We continue to explore the IoT opportunity for locksmiths with interviews with Tony Hokanson, President of Bloomington Security Solutions in Bloomington, Minnesota; Chad Lingafelt, Managing Partner at Loc-Doc Security in Charlotte, North Carolina; and Mark Kenniston, General Manager of Beishir Lock & Security, St. Louis, Missouri.
We asked for their opinion regarding revenue and margin growth opportunity for both IoT and Recurring Monthly Revenue (RMR). Lingafelt said “RMR is the hot topic. We’re finding multiple ways to provide a higher quality of service to our customers by offering web applications that are constantly updating and adding new features without the need to processes updates. It also empowers our team and our customers to solve problems without rolling a truck. This is just one of the examples of RMR benefits. Service agreements are a whole other topic.” Hokanson echoed this view, “Absolutely. It seems like most locksmiths are not aware of the value this brings. We’re trying to make our solutions service oriented and holistic.”

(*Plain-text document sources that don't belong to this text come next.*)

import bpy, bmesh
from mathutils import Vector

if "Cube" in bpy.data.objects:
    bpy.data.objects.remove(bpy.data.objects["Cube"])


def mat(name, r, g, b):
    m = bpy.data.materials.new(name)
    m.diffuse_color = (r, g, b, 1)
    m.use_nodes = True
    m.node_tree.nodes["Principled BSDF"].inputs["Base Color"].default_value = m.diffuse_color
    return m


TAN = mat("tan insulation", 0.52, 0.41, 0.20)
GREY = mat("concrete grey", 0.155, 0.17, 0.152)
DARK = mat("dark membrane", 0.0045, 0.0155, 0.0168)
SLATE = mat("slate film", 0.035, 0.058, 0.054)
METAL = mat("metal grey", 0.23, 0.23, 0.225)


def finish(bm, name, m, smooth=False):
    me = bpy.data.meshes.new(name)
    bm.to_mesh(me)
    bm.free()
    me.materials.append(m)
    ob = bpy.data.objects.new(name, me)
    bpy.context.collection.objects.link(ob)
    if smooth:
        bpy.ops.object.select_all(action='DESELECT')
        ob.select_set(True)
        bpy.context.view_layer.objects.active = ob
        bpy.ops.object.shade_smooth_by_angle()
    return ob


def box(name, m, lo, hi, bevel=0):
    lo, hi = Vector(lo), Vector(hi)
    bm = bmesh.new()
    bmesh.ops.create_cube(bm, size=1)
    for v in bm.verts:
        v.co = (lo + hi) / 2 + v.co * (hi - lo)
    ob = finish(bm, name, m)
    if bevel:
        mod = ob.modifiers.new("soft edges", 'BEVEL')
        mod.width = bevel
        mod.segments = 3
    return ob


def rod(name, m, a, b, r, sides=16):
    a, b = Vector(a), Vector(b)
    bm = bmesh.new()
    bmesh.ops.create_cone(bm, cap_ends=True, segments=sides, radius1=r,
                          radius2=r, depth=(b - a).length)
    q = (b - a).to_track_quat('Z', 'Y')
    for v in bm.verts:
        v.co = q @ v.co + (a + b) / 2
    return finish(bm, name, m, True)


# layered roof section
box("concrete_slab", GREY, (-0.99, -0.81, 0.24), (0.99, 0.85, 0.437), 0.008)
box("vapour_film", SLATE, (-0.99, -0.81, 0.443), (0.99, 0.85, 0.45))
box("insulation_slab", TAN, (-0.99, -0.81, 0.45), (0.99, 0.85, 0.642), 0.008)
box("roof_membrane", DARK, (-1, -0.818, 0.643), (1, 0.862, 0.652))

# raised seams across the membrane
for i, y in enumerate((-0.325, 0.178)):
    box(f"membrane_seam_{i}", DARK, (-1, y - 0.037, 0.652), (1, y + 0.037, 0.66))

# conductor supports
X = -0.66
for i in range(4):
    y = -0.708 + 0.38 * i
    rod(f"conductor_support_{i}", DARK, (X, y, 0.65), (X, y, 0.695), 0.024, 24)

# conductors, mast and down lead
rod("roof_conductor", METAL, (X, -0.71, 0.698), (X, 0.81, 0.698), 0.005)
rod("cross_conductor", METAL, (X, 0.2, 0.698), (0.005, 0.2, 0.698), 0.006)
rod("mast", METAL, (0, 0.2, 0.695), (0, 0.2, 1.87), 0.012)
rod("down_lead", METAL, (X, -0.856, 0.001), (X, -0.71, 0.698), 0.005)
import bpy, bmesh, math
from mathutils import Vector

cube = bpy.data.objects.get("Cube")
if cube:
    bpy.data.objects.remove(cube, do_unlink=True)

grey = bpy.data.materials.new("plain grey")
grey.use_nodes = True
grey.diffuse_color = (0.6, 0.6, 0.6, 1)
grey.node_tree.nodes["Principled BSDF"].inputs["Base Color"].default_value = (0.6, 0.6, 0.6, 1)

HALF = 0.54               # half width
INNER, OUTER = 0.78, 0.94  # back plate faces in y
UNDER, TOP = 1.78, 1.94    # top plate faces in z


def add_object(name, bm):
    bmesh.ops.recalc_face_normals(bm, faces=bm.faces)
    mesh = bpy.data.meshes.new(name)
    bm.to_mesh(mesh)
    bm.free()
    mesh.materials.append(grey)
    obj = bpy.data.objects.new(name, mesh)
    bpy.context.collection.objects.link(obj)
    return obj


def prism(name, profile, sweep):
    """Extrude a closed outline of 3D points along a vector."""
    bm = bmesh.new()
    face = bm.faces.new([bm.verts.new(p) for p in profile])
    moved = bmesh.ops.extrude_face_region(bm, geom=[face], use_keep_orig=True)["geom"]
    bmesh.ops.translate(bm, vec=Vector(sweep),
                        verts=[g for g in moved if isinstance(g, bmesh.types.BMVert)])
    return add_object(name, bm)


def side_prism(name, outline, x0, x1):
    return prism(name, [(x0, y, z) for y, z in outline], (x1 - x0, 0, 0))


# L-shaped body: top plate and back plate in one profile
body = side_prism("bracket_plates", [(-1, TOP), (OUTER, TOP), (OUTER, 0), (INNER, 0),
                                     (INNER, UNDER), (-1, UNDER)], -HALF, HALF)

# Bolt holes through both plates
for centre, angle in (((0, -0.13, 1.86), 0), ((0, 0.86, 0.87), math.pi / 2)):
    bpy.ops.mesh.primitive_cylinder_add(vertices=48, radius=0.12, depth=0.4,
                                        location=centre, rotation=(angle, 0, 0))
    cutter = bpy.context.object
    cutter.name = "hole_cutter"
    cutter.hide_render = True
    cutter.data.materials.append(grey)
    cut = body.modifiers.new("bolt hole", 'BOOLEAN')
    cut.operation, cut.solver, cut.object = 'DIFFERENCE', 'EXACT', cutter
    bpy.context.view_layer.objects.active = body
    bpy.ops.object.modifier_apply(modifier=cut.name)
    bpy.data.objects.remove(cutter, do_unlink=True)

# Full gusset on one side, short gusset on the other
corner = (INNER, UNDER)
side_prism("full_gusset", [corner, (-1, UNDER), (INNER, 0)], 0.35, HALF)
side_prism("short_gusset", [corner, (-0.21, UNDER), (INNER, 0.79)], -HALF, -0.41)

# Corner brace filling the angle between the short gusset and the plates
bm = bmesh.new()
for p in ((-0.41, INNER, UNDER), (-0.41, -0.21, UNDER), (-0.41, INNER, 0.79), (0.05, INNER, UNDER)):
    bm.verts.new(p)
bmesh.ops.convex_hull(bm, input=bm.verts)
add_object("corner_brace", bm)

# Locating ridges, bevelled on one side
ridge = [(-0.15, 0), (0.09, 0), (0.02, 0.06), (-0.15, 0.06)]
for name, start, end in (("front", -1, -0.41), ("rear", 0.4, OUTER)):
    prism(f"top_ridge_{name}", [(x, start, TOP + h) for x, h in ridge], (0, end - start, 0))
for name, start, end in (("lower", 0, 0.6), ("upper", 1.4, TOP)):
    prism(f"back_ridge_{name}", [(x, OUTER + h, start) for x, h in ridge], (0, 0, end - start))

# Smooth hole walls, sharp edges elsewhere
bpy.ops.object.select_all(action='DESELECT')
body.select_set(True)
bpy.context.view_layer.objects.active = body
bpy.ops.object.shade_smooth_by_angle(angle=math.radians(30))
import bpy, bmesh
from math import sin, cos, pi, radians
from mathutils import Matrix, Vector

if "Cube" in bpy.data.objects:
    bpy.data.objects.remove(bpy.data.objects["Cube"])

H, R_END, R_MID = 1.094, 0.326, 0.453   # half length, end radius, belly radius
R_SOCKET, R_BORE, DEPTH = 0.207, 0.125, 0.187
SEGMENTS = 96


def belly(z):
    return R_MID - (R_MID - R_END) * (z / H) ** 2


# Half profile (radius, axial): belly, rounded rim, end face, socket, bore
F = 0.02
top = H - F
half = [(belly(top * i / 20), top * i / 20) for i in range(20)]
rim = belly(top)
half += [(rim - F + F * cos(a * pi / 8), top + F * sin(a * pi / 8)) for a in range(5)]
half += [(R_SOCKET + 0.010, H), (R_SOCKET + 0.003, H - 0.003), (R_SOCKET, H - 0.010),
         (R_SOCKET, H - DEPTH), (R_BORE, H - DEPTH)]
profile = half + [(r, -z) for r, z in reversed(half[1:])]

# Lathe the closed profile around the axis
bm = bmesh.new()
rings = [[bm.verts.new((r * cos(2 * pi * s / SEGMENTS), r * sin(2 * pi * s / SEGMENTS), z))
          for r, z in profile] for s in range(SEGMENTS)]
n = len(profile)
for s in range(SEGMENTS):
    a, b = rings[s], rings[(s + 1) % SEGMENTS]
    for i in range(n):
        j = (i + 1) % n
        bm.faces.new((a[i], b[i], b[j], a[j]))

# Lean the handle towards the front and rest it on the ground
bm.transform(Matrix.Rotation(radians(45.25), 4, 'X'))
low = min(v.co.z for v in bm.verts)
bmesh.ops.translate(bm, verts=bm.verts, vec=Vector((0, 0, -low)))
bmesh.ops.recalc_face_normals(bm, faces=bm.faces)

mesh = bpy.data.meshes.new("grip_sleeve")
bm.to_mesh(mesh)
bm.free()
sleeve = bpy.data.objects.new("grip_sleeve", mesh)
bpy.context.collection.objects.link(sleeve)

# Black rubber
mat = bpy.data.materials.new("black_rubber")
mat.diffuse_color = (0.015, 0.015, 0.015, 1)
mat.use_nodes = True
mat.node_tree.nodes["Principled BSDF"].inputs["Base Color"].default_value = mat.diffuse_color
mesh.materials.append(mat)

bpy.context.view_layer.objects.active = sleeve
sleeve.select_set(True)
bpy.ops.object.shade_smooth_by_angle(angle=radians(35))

But Hokanson’s major point about RMR was less about revenue than being able do more for the customer. He said “It seems like the culture of locksmiths in general is that they really care more about finding the right solutions for their customers. They have an interest in helping the customer, so they’re not out there looking for more ways to build revenue. They go into the profession because it’s interesting and they like it. So as a result, most would care about RMR when they see it as a key part of the solution and enabling more service they can provide, rather than about the revenue. For example, enabling the ability to remotely support the customer.” Kenniston, regarding revenue and margin growth opportunity, replied “Certainly. Every year that portion of our business is growing. The lock side of the business has stayed very stable, but there’s not a lot of direct growth there. However, the electronic side is growing every year. The locksmith area will always be a valuable piece. People who strictly focus on the mechanical side should be careful because more of these areas are moving to electronic. So, I would expect the revenue for the purely mechanical side to be declining over time. Openings that used to be strictly mechanical are increasingly starting to be replaced with electronic components.”
On RMR, Kenniston commented “We see RMR from a few different standpoints. We’ve seen an increase in our alarm monitoring but now also provide integration with thermostats, door locks, lights, etc. It’s reduced the amount of conversation needed to sell those services. By providing all of this, they’re not just paying for something they hope not to use (alarm monitoring), they now are paying for something they use every day – the light switches, thermostats, etc.”
When asked if they saw IoT as an opportunity to support emerging devices that perhaps would have been the domain of other markets, such as server rack locks in the IT space, we were told “Yes, that’s one thing we’re always trying to do. Being one contact point for many of the devices is a convenience for the customer as well. We’re selling a suite of products. Serving the mechanical side means we’re on site anyway, so we can save the customer time and money by helping with other areas. It provides efficiency both for us as the vendor and for the customer, and again locksmiths are best positioned for this. Locks are used every day, so they fail more frequently and need more visits than other devices. Customers use the lock every day, so at some point it’s going to break. As a result, we have more opportunity.” Another reply was “Certainly. Even in our industry there’s a bit of a barrier to entry as those kinds of things have been managed by network service companies. But there is an advantage to having a single system in the same user interface you use to control everything else. You don’t want to manage a different system of access for your server locks.”
Next time: The Opportunity for Locksmiths continues